### SOURCE MATERIAL

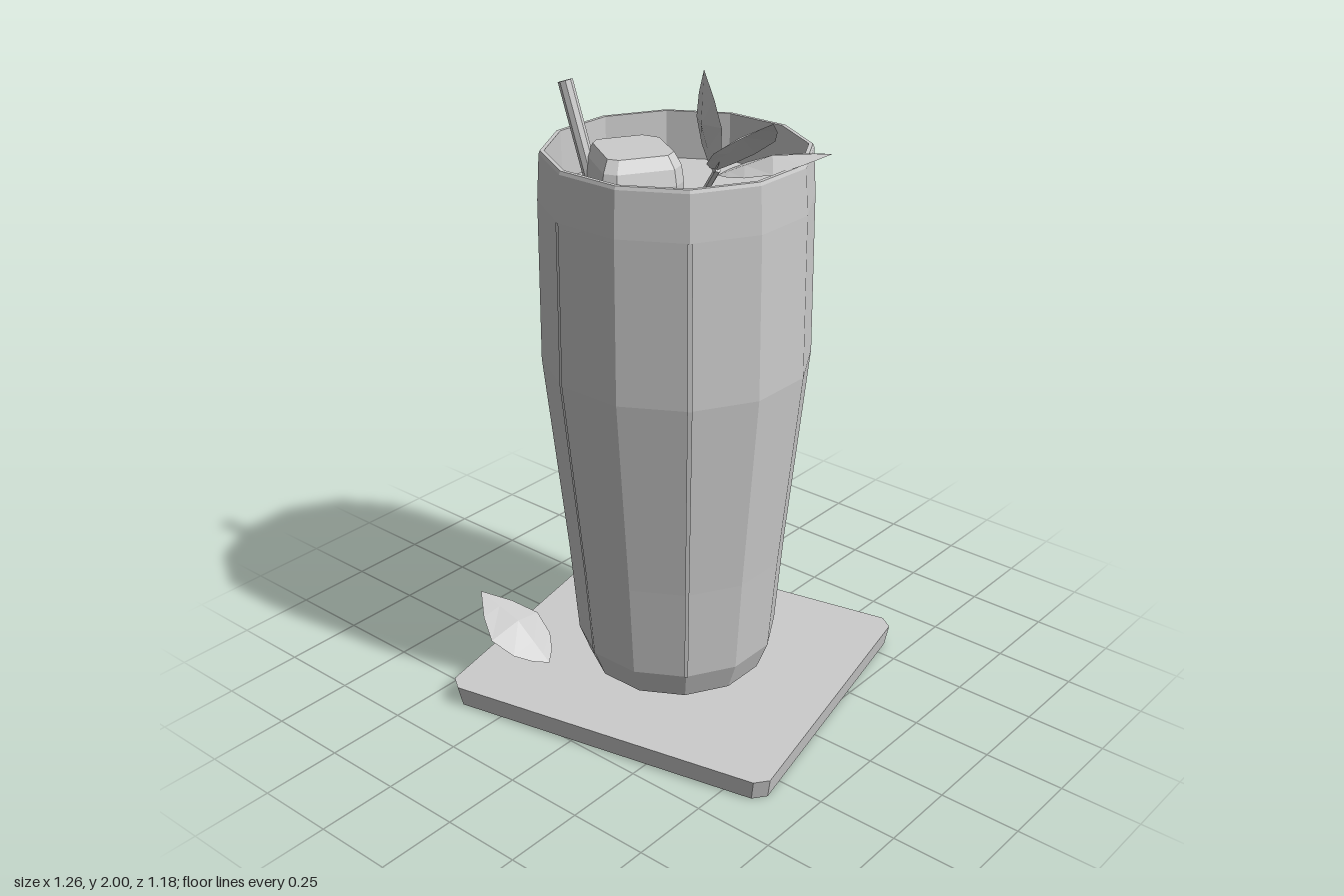
import * as THREE from 'three';

// double-sided because the leaves and strips are open sheets
const grey = new THREE.MeshStandardMaterial({ color: 0xcccccc, side: THREE.DoubleSide });
const V = (x, y, z) => new THREE.Vector3(x, y, z);

function part(name, geometry) {
  const g = geometry.index ? geometry.toNonIndexed() : geometry;
  g.computeVertexNormals(); // faceted
  const mesh = new THREE.Mesh(g, grey);
  mesh.name = name;
  return mesh;
}

function fromTriangles(points) {
  return new THREE.BufferGeometry().setFromPoints(points);
}

// Closed solid through scaled copies of an outline; layers are [y, scale, dx, dz]
function loft(outline, layers) {
  const cx = outline.reduce((s, p) => s + p[0], 0) / outline.length;
  const cz = outline.reduce((s, p) => s + p[1], 0) / outline.length;
  const rings = layers.map(([y, s, dx = 0, dz = 0]) =>
    outline.map(([x, z]) => V(cx + (x - cx) * s + dx, y, cz + (z - cz) * s + dz)));
  const tris = [], n = outline.length, last = rings[rings.length - 1];
  for (let r = 0; r < rings.length - 1; r++) {
    for (let i = 0; i < n; i++) {
      const j = (i + 1) % n, a = rings[r], b = rings[r + 1];
      tris.push(a[i], a[j], b[j], a[i], b[j], b[i]);
    }
  }
  for (let i = 1; i < n - 1; i++) {
    tris.push(rings[0][0], rings[0][i + 1], rings[0][i]);
    tris.push(last[0], last[i], last[i + 1]);
  }
  return fromTriangles(tris);
}

// Leaf folded along a raised midrib, running from base to tip
function leaf(name, base, tip, up, scale) {
  const dir = tip.clone().sub(base);
  const side = dir.clone().cross(up).normalize();
  const normal = side.clone().cross(dir).normalize();
  const profile = [[0, 0], [0.1, 0.045], [0.25, 0.085], [0.5, 0.107], [0.75, 0.065], [1, 0]];
  const rows = profile.map(([t, w]) => {
    const p = base.clone().addScaledVector(dir, t);
    const mid = p.clone().addScaledVector(normal, 0.032 * scale * (1 - Math.abs(2 * t - 1)));
    return [p.clone().addScaledVector(side, -w * scale), mid, p.clone().addScaledVector(side, w * scale)];
  });
  const tris = [];
  for (let r = 0; r < rows.length - 1; r++) {
    for (let k = 0; k < 2; k++) {
      const a = rows[r], b = rows[r + 1];
      tris.push(a[k], a[k + 1], b[k + 1], a[k], b[k + 1], b[k]);
    }
  }
  return part(name, fromTriangles(tris));
}

// Straight rod between two points
function rod(name, a, b, radius, sides) {
  const d = b.clone().sub(a);
  const mesh = part(name, new THREE.CylinderGeometry(radius, radius, d.length(), sides));
  mesh.position.copy(a).add(b).multiplyScalar(0.5);
  mesh.quaternion.setFromUnitVectors(V(0, 1, 0), d.normalize());
  return mesh;
}

export function createModel() {
  const model = new THREE.Group();
  model.name = 'icedDrink';

  // Coaster with clipped corners, slightly narrower underneath
  const square = [[0.63, 0.335], [0.435, -0.565], [0.39, -0.595], [-0.6, -0.385],
    [-0.63, -0.335], [-0.44, 0.56], [-0.395, 0.59], [0.6, 0.375]];
  model.add(part('coaster', loft(square, [[0, 0.98], [0.065, 1]])));

  // Twelve-sided glass: outer wall, rim and inner wall
  const wall = [[0.31, 0.18], [0.335, 0.48], [0.4, 1.11], [0.397, 1.6], [0.389, 1.735]];
  const profile = [[0, 0.067], [0.24, 0.067], [0.275, 0.09], ...wall,
    [0.385, 1.745], [0.373, 1.745], [0.37, 1.58]];
  const toPoints = list => list.map(([r, y]) => new THREE.Vector2(r, y));
  const start = Math.PI / 12;
  model.add(part('glass', new THREE.LatheGeometry(toPoints(profile), 12, start)));

  // Drink surface
  model.add(part('drink', new THREE.LatheGeometry(toPoints([[0.371, 1.6], [0, 1.6]]), 12, start)));

  // Thin strips running down a few edges of the glass
  const strip = wall.slice(0, 4).map(([r, y]) => [r + 0.003, y]);
  [45, 165, 285, 345].forEach(deg => {
    const phi = THREE.MathUtils.degToRad(deg - 1);
    model.add(part('glassStrip', new THREE.LatheGeometry(toPoints(strip), 1, phi, 0.035)));
  });

  // Ice cube with a bevelled top
  const cube = [[0.04, 0.05], [0.025, 0], [-0.125, -0.095], [-0.19, -0.08],
    [-0.275, 0.067], [-0.257, 0.107], [-0.09, 0.215], [-0.05, 0.2]];
  model.add(part('iceCube', loft(cube,
    [[1.56, 1], [1.65, 1], [1.695, 0.96, -0.006, -0.006], [1.728, 0.82, -0.015, -0.015]])));

  // Straw leaning on the rim
  model.add(rod('straw', V(-0.16, 1.4, 0.1), V(-0.33, 1.9, 0.102), 0.022, 8));

  // Sprig: stem and three leaves
  const sprig = new THREE.Group();
  sprig.name = 'sprig';
  const top = V(0.17, 1.72, 0.03);
  sprig.add(
    rod('stem', V(0.06, 1.57, 0), top, 0.01, 5),
    leaf('uprightLeaf', V(0.165, 1.71, 0.04), V(0.14, 2, 0.055), V(-0.43, 0, 0.9), 0.75),
    leaf('risingLeaf', top, V(0.41, 1.91, 0.1), V(0, 1, 0), 0.95),
    leaf('lowLeaf', V(0.16, 1.7, 0.02), V(0.42, 1.77, -0.16), V(0, 1, 0), 0.87),
  );
  model.add(sprig);

  // Loose leaf resting against the glass
  model.add(leaf('looseLeaf', V(-0.257, 0.08, 0.323), V(-0.545, 0.235, 0.333), V(0, 1, 0), 1));
  return model;
}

######

WHAT THE TASK ASKS: Where an entry includes an image, leave that image out; otherwise, reproduce everything exactly.

RESPONSE AREA:
import * as THREE from 'three';

// double-sided because the leaves and strips are open sheets
const grey = new THREE.MeshStandardMaterial({ color: 0xcccccc, side: THREE.DoubleSide });
const V = (x, y, z) => new THREE.Vector3(x, y, z);

function part(name, geometry) {
  const g = geometry.index ? geometry.toNonIndexed() : geometry;
  g.computeVertexNormals(); // faceted
  const mesh = new THREE.Mesh(g, grey);
  mesh.name = name;
  return mesh;
}

function fromTriangles(points) {
  return new THREE.BufferGeometry().setFromPoints(points);
}

// Closed solid through scaled copies of an outline; layers are [y, scale, dx, dz]
function loft(outline, layers) {
  const cx = outline.reduce((s, p) => s + p[0], 0) / outline.length;
  const cz = outline.reduce((s, p) => s + p[1], 0) / outline.length;
  const rings = layers.map(([y, s, dx = 0, dz = 0]) =>
    outline.map(([x, z]) => V(cx + (x - cx) * s + dx, y, cz + (z - cz) * s + dz)));
  const tris = [], n = outline.length, last = rings[rings.length - 1];
  for (let r = 0; r < rings.length - 1; r++) {
    for (let i = 0; i < n; i++) {
      const j = (i + 1) % n, a = rings[r], b = rings[r + 1];
      tris.push(a[i], a[j], b[j], a[i], b[j], b[i]);
    }
  }
  for (let i = 1; i < n - 1; i++) {
    tris.push(rings[0][0], rings[0][i + 1], rings[0][i]);
    tris.push(last[0], last[i], last[i + 1]);
  }
  return fromTriangles(tris);
}

// Leaf folded along a raised midrib, running from base to tip
function leaf(name, base, tip, up, scale) {
  const dir = tip.clone().sub(base);
  const side = dir.clone().cross(up).normalize();
  const normal = side.clone().cross(dir).normalize();
  const profile = [[0, 0], [0.1, 0.045], [0.25, 0.085], [0.5, 0.107], [0.75, 0.065], [1, 0]];
  const rows = profile.map(([t, w]) => {
    const p = base.clone().addScaledVector(dir, t);
    const mid = p.clone().addScaledVector(normal, 0.032 * scale * (1 - Math.abs(2 * t - 1)));
    return [p.clone().addScaledVector(side, -w * scale), mid, p.clone().addScaledVector(side, w * scale)];
  });
  const tris = [];
  for (let r = 0; r < rows.length - 1; r++) {
    for (let k = 0; k < 2; k++) {
      const a = rows[r], b = rows[r + 1];
      tris.push(a[k], a[k + 1], b[k + 1], a[k], b[k + 1], b[k]);
    }
  }
  return part(name, fromTriangles(tris));
}

// Straight rod between two points
function rod(name, a, b, radius, sides) {
  const d = b.clone().sub(a);
  const mesh = part(name, new THREE.CylinderGeometry(radius, radius, d.length(), sides));
  mesh.position.copy(a).add(b).multiplyScalar(0.5);
  mesh.quaternion.setFromUnitVectors(V(0, 1, 0), d.normalize());
  return mesh;
}

export function createModel() {
  const model = new THREE.Group();
  model.name = 'icedDrink';

  // Coaster with clipped corners, slightly narrower underneath
  const square = [[0.63, 0.335], [0.435, -0.565], [0.39, -0.595], [-0.6, -0.385],
    [-0.63, -0.335], [-0.44, 0.56], [-0.395, 0.59], [0.6, 0.375]];
  model.add(part('coaster', loft(square, [[0, 0.98], [0.065, 1]])));

  // Twelve-sided glass: outer wall, rim and inner wall
  const wall = [[0.31, 0.18], [0.335, 0.48], [0.4, 1.11], [0.397, 1.6], [0.389, 1.735]];
  const profile = [[0, 0.067], [0.24, 0.067], [0.275, 0.09], ...wall,
    [0.385, 1.745], [0.373, 1.745], [0.37, 1.58]];
  const toPoints = list => list.map(([r, y]) => new THREE.Vector2(r, y));
  const start = Math.PI / 12;
  model.add(part('glass', new THREE.LatheGeometry(toPoints(profile), 12, start)));

  // Drink surface
  model.add(part('drink', new THREE.LatheGeometry(toPoints([[0.371, 1.6], [0, 1.6]]), 12, start)));

  // Thin strips running down a few edges of the glass
  const strip = wall.slice(0, 4).map(([r, y]) => [r + 0.003, y]);
  [45, 165, 285, 345].forEach(deg => {
    const phi = THREE.MathUtils.degToRad(deg - 1);
    model.add(part('glassStrip', new THREE.LatheGeometry(toPoints(strip), 1, phi, 0.035)));
  });

  // Ice cube with a bevelled top
  const cube = [[0.04, 0.05], [0.025, 0], [-0.125, -0.095], [-0.19, -0.08],
    [-0.275, 0.067], [-0.257, 0.107], [-0.09, 0.215], [-0.05, 0.2]];
  model.add(part('iceCube', loft(cube,
    [[1.56, 1], [1.65, 1], [1.695, 0.96, -0.006, -0.006], [1.728, 0.82, -0.015, -0.015]])));

  // Straw leaning on the rim
  model.add(rod('straw', V(-0.16, 1.4, 0.1), V(-0.33, 1.9, 0.102), 0.022, 8));

  // Sprig: stem and three leaves
  const sprig = new THREE.Group();
  sprig.name = 'sprig';
  const top = V(0.17, 1.72, 0.03);
  sprig.add(
    rod('stem', V(0.06, 1.57, 0), top, 0.01, 5),
    leaf('uprightLeaf', V(0.165, 1.71, 0.04), V(0.14, 2, 0.055), V(-0.43, 0, 0.9), 0.75),
    leaf('risingLeaf', top, V(0.41, 1.91, 0.1), V(0, 1, 0), 0.95),
    leaf('lowLeaf', V(0.16, 1.7, 0.02), V(0.42, 1.77, -0.16), V(0, 1, 0), 0.87),
  );
  model.add(sprig);

  // Loose leaf resting against the glass
  model.add(leaf('looseLeaf', V(-0.257, 0.08, 0.323), V(-0.545, 0.235, 0.333), V(0, 1, 0), 1));
  return model;
}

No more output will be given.